By the time I began, by the time I mended was an instant and when you are five years old you have an attention span of maybe two minutes or something like that. My attentions span was captivated for the whole hour and a half and it was great, I enjoyed it very much. This was my first day and I learned to break ball, I learned rolls and I learned some tumbling things, I kind of learn how to trick people, actually take downs. But for me it was just gripping people. I had a wonderful time. I walked back home with my grandfather that day and he asked me, ‘What did you think about it?’ and I said ‘It was a lot of fun’ and he asked me if I wanted to go back. Well, going back was great and it was something that I shared with my grandfather for the next several years, up until the age of ten.
We were in Narita, up until I was eight years old. Then, we went to Okinawa, to Naha City, Okinawa and then to Subic base in the Philippines and then back to Conway Marine Cornivalers Station in Hawaii at a vacant field. We lived on and off base over the years and we went back to Florida. When I went back to Florida, it was kind of almost of an ending to come with things that I did but I did get to participate for some of my grandfather’s friends there. But my first day was the best day and it’s still memorable, fifty plus years later.
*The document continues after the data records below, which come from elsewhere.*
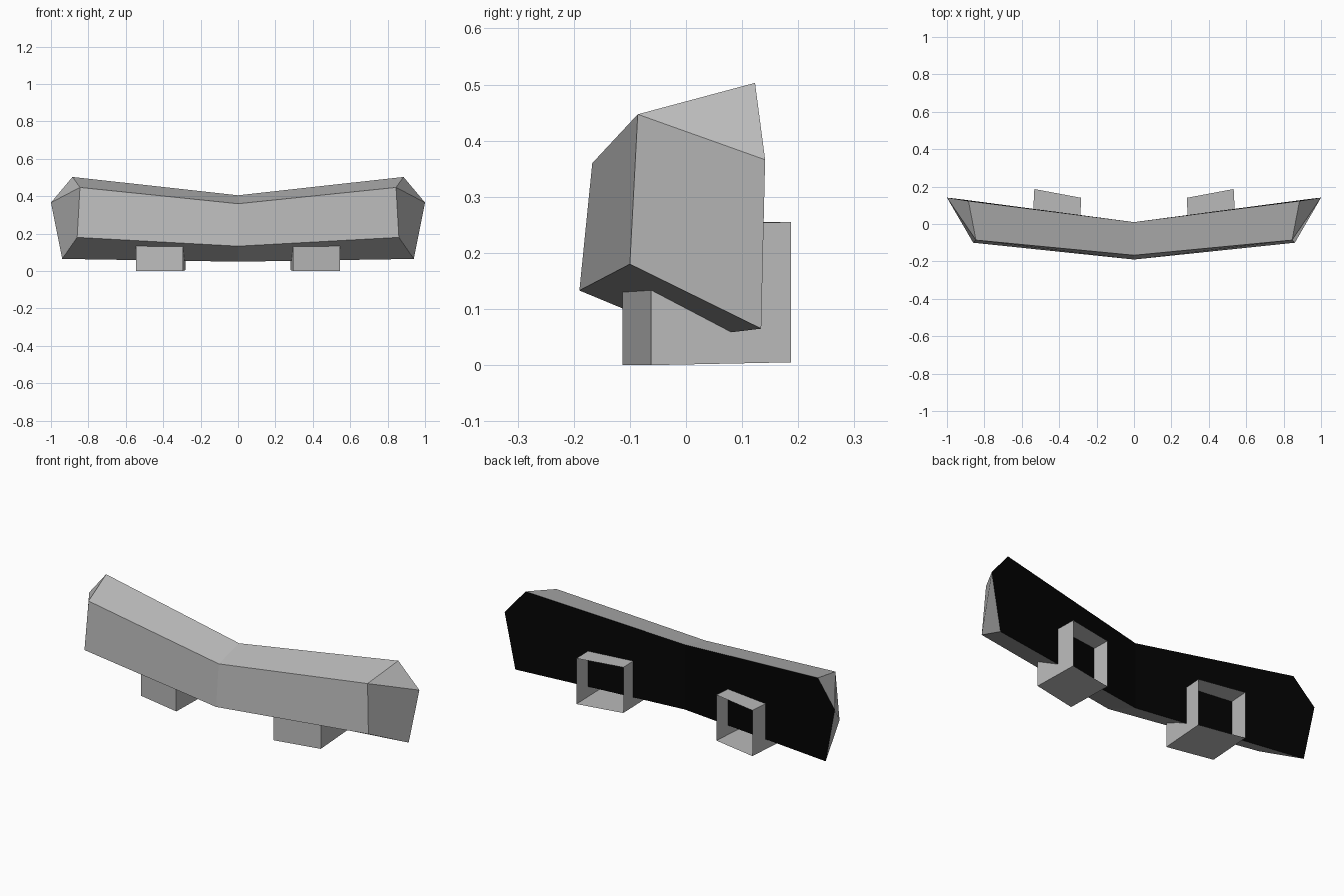
import bpy
import bmesh

cube = bpy.data.objects.get("Cube")
if cube:
    bpy.data.objects.remove(cube, do_unlink=True)


def make_material(name, value):
    mat = bpy.data.materials.new(name)
    mat.use_nodes = True
    colour = (value, value, value, 1)
    mat.diffuse_color = colour
    mat.node_tree.nodes["Principled BSDF"].inputs["Base Color"].default_value = colour
    return mat


grey = make_material("grey plastic", 0.5)
black = make_material("black backing", 0.001)


def mirrored_part(name, points, faces, black_faces=()):
    """Build the left half from named corners and mirror it across x."""
    bm = bmesh.new()
    verts = {key: bm.verts.new(co) for key, co in points.items()}
    for corners in faces:
        face = bm.faces.new([verts[key] for key in corners.split()])
        face.material_index = int(corners in black_faces)
    mesh = bpy.data.meshes.new(name)
    bm.to_mesh(mesh)
    bm.free()
    mesh.materials.append(grey)
    mesh.materials.append(black)
    obj = bpy.data.objects.new(name, mesh)
    bpy.context.collection.objects.link(obj)
    mirror = obj.modifiers.new("mirror", "MIRROR")
    mirror.use_clip = True
    return obj


# Bumper shell: swept-back bar with a chamfered end and a black rear panel
shell_points = {
    "mid_front_low": (0, -0.19, 0.133),
    "mid_front_top": (0, -0.167, 0.36),
    "mid_back_low": (0, 0.01, 0.05),
    "mid_back_top": (0, 0.01, 0.405),
    "end_front_low": (0.86, -0.10, 0.18),
    "end_front_top": (0.845, -0.086, 0.447),
    "end_back_low": (0.94, 0.134, 0.065),
    "end_back_top": (0.885, 0.123, 0.503),
    "tip": (1, 0.141, 0.366),
}
rear_panel = "mid_back_low end_back_low tip end_back_top mid_back_top"
mirrored_part("bumper_shell", shell_points, [
    "mid_front_low end_front_low end_front_top mid_front_top",
    "mid_front_top end_front_top end_back_top mid_back_top",
    "mid_back_low end_back_low end_front_low mid_front_low",
    "end_front_low end_back_low tip end_front_top",
    "end_front_top tip end_back_top",
    rear_panel,
], [rear_panel])

# Mounting brackets: slightly turned boxes, open at the rear
bracket_points = {}
for side, front_x, back_x, front_y, back_y in (
        ("inner", 0.295, 0.282, -0.113, 0.14),
        ("outer", 0.545, 0.533, -0.062, 0.187)):
    for level, z in (("low", 0), ("top", 0.25)):
        bracket_points[f"{side}_front_{level}"] = (front_x, front_y, z)
        bracket_points[f"{side}_back_{level}"] = (back_x, back_y, z + 0.005)
mirrored_part("mounting_brackets", bracket_points, [
    "inner_front_low outer_front_low outer_front_top inner_front_top",
    "inner_front_top outer_front_top outer_back_top inner_back_top",
    "inner_back_low outer_back_low outer_front_low inner_front_low",
    "outer_front_low outer_back_low outer_back_top outer_front_top",
    "inner_back_low inner_front_low inner_front_top inner_back_top",
])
Thank you for your time and I hope that you enjoyed the story. Good day.